◆ **The task**
Using the records below, give again exactly the lines from the line that contains "bpy.ops.object.modifier_apply(modifier=mod.name)" through the line that contains "(.61, .03, 1.12), (.55, .33, .98)]))", both ends included, and only those.

◆ **Records for the task**
BEGIN

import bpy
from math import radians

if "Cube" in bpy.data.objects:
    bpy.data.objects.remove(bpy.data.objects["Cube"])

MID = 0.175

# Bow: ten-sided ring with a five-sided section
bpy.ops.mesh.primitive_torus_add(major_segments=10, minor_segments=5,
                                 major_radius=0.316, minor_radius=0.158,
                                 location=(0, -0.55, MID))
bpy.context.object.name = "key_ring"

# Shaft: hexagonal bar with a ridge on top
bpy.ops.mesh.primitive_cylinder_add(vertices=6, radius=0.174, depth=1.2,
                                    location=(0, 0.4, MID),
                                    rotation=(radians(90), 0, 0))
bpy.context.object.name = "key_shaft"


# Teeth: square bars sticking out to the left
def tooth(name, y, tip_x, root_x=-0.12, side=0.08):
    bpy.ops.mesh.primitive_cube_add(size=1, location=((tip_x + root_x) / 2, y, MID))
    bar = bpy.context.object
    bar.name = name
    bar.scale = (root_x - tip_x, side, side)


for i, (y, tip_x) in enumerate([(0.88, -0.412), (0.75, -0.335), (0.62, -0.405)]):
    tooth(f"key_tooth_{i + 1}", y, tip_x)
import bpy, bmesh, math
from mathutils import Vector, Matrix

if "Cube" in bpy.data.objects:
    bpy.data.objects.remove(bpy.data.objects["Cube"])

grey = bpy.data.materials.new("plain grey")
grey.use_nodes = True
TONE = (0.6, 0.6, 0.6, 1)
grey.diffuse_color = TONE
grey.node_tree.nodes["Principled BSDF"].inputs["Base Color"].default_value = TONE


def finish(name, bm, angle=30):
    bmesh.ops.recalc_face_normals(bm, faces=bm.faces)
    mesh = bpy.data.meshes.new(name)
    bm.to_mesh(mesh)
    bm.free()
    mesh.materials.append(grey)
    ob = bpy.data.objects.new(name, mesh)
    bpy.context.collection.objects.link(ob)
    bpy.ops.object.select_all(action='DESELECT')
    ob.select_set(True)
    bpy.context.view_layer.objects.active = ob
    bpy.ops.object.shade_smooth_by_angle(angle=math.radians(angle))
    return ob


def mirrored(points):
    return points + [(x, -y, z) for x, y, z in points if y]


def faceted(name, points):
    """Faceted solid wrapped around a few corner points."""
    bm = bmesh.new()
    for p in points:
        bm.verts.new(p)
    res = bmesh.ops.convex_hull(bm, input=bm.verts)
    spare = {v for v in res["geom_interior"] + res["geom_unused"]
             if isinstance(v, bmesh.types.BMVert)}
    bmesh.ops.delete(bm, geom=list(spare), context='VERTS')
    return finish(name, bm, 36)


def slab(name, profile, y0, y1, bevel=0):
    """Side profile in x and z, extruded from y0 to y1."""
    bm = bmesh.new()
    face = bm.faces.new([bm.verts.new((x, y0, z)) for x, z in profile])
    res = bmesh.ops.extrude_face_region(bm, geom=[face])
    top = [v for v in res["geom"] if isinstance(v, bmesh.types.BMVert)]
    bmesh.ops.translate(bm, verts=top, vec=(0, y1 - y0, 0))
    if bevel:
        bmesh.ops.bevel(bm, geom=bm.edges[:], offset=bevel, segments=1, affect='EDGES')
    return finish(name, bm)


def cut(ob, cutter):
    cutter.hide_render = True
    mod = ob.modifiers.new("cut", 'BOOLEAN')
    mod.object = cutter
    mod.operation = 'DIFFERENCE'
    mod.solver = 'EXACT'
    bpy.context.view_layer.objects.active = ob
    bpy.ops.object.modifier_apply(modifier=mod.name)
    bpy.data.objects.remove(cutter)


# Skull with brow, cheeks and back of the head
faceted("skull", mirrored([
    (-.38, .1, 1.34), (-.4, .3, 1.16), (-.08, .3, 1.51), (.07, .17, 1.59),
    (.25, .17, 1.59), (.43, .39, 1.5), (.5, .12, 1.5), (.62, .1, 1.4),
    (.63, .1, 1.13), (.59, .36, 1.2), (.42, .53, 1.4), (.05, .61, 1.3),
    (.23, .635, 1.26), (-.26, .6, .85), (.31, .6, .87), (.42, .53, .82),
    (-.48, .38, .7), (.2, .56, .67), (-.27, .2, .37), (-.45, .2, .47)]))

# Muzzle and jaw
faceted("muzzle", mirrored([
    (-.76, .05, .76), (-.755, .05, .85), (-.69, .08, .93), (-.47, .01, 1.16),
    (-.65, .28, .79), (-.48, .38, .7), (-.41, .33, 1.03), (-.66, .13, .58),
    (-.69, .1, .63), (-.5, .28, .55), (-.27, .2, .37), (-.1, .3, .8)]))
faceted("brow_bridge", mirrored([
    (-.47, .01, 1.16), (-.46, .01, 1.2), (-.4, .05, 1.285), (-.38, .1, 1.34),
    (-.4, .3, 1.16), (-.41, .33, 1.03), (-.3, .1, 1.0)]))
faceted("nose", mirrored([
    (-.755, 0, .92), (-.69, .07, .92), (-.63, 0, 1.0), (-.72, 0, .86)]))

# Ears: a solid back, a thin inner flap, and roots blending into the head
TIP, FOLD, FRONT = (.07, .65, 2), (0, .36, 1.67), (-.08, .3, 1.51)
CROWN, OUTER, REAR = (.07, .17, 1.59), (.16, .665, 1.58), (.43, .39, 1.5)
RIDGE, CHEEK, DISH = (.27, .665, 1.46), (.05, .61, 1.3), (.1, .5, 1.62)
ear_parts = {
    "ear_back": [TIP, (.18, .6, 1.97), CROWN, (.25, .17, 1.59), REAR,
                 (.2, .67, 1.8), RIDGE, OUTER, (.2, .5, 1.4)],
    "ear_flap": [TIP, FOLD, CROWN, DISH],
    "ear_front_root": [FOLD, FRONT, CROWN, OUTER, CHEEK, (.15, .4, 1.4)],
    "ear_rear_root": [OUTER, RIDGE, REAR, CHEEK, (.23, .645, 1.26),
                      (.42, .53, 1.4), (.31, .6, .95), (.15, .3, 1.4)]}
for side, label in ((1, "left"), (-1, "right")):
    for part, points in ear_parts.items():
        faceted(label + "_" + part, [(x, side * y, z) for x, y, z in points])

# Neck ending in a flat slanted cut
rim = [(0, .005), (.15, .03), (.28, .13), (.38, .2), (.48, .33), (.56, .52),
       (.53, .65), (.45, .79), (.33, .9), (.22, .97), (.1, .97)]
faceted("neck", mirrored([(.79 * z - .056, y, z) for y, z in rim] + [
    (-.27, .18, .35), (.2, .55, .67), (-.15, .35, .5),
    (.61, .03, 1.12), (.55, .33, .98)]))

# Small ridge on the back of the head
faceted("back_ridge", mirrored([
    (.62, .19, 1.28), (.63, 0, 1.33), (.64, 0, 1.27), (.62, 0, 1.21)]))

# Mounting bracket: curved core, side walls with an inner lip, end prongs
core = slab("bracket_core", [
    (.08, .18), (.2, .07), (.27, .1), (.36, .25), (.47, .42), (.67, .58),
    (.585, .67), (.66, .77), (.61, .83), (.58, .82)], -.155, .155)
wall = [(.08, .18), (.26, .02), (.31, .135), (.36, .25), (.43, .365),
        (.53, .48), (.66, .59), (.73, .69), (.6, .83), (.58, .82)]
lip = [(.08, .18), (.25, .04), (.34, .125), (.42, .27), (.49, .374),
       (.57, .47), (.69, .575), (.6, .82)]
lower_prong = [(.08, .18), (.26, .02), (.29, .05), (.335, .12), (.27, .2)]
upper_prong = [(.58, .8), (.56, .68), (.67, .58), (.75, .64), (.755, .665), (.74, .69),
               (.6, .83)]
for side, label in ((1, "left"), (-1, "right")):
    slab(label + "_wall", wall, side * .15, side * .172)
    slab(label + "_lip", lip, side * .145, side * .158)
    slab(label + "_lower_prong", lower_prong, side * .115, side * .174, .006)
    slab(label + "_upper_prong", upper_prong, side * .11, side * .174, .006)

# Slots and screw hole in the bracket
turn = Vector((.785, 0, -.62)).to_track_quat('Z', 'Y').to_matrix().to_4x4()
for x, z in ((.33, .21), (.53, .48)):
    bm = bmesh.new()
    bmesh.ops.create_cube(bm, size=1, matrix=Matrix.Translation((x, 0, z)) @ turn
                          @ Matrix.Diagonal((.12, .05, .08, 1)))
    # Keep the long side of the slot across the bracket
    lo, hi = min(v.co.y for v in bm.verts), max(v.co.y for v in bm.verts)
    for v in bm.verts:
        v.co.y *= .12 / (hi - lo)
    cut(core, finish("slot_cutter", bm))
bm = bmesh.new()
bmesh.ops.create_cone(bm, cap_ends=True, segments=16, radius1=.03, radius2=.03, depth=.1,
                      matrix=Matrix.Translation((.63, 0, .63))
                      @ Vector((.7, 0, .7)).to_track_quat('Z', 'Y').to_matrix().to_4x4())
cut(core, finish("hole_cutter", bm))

END

◆ **Answer to the problem**
    bpy.ops.object.modifier_apply(modifier=mod.name)
    bpy.data.objects.remove(cutter)


# Skull with brow, cheeks and back of the head
faceted("skull", mirrored([
    (-.38, .1, 1.34), (-.4, .3, 1.16), (-.08, .3, 1.51), (.07, .17, 1.59),
    (.25, .17, 1.59), (.43, .39, 1.5), (.5, .12, 1.5), (.62, .1, 1.4),
    (.63, .1, 1.13), (.59, .36, 1.2), (.42, .53, 1.4), (.05, .61, 1.3),
    (.23, .635, 1.26), (-.26, .6, .85), (.31, .6, .87), (.42, .53, .82),
    (-.48, .38, .7), (.2, .56, .67), (-.27, .2, .37), (-.45, .2, .47)]))

# Muzzle and jaw
faceted("muzzle", mirrored([
    (-.76, .05, .76), (-.755, .05, .85), (-.69, .08, .93), (-.47, .01, 1.16),
    (-.65, .28, .79), (-.48, .38, .7), (-.41, .33, 1.03), (-.66, .13, .58),
    (-.69, .1, .63), (-.5, .28, .55), (-.27, .2, .37), (-.1, .3, .8)]))
faceted("brow_bridge", mirrored([
    (-.47, .01, 1.16), (-.46, .01, 1.2), (-.4, .05, 1.285), (-.38, .1, 1.34),
    (-.4, .3, 1.16), (-.41, .33, 1.03), (-.3, .1, 1.0)]))
faceted("nose", mirrored([
    (-.755, 0, .92), (-.69, .07, .92), (-.63, 0, 1.0), (-.72, 0, .86)]))

# Ears: a solid back, a thin inner flap, and roots blending into the head
TIP, FOLD, FRONT = (.07, .65, 2), (0, .36, 1.67), (-.08, .3, 1.51)
CROWN, OUTER, REAR = (.07, .17, 1.59), (.16, .665, 1.58), (.43, .39, 1.5)
RIDGE, CHEEK, DISH = (.27, .665, 1.46), (.05, .61, 1.3), (.1, .5, 1.62)
ear_parts = {
    "ear_back": [TIP, (.18, .6, 1.97), CROWN, (.25, .17, 1.59), REAR,
                 (.2, .67, 1.8), RIDGE, OUTER, (.2, .5, 1.4)],
    "ear_flap": [TIP, FOLD, CROWN, DISH],
    "ear_front_root": [FOLD, FRONT, CROWN, OUTER, CHEEK, (.15, .4, 1.4)],
    "ear_rear_root": [OUTER, RIDGE, REAR, CHEEK, (.23, .645, 1.26),
                      (.42, .53, 1.4), (.31, .6, .95), (.15, .3, 1.4)]}
for side, label in ((1, "left"), (-1, "right")):
    for part, points in ear_parts.items():
        faceted(label + "_" + part, [(x, side * y, z) for x, y, z in points])

# Neck ending in a flat slanted cut
rim = [(0, .005), (.15, .03), (.28, .13), (.38, .2), (.48, .33), (.56, .52),
       (.53, .65), (.45, .79), (.33, .9), (.22, .97), (.1, .97)]
faceted("neck", mirrored([(.79 * z - .056, y, z) for y, z in rim] + [
    (-.27, .18, .35), (.2, .55, .67), (-.15, .35, .5),
    (.61, .03, 1.12), (.55, .33, .98)]))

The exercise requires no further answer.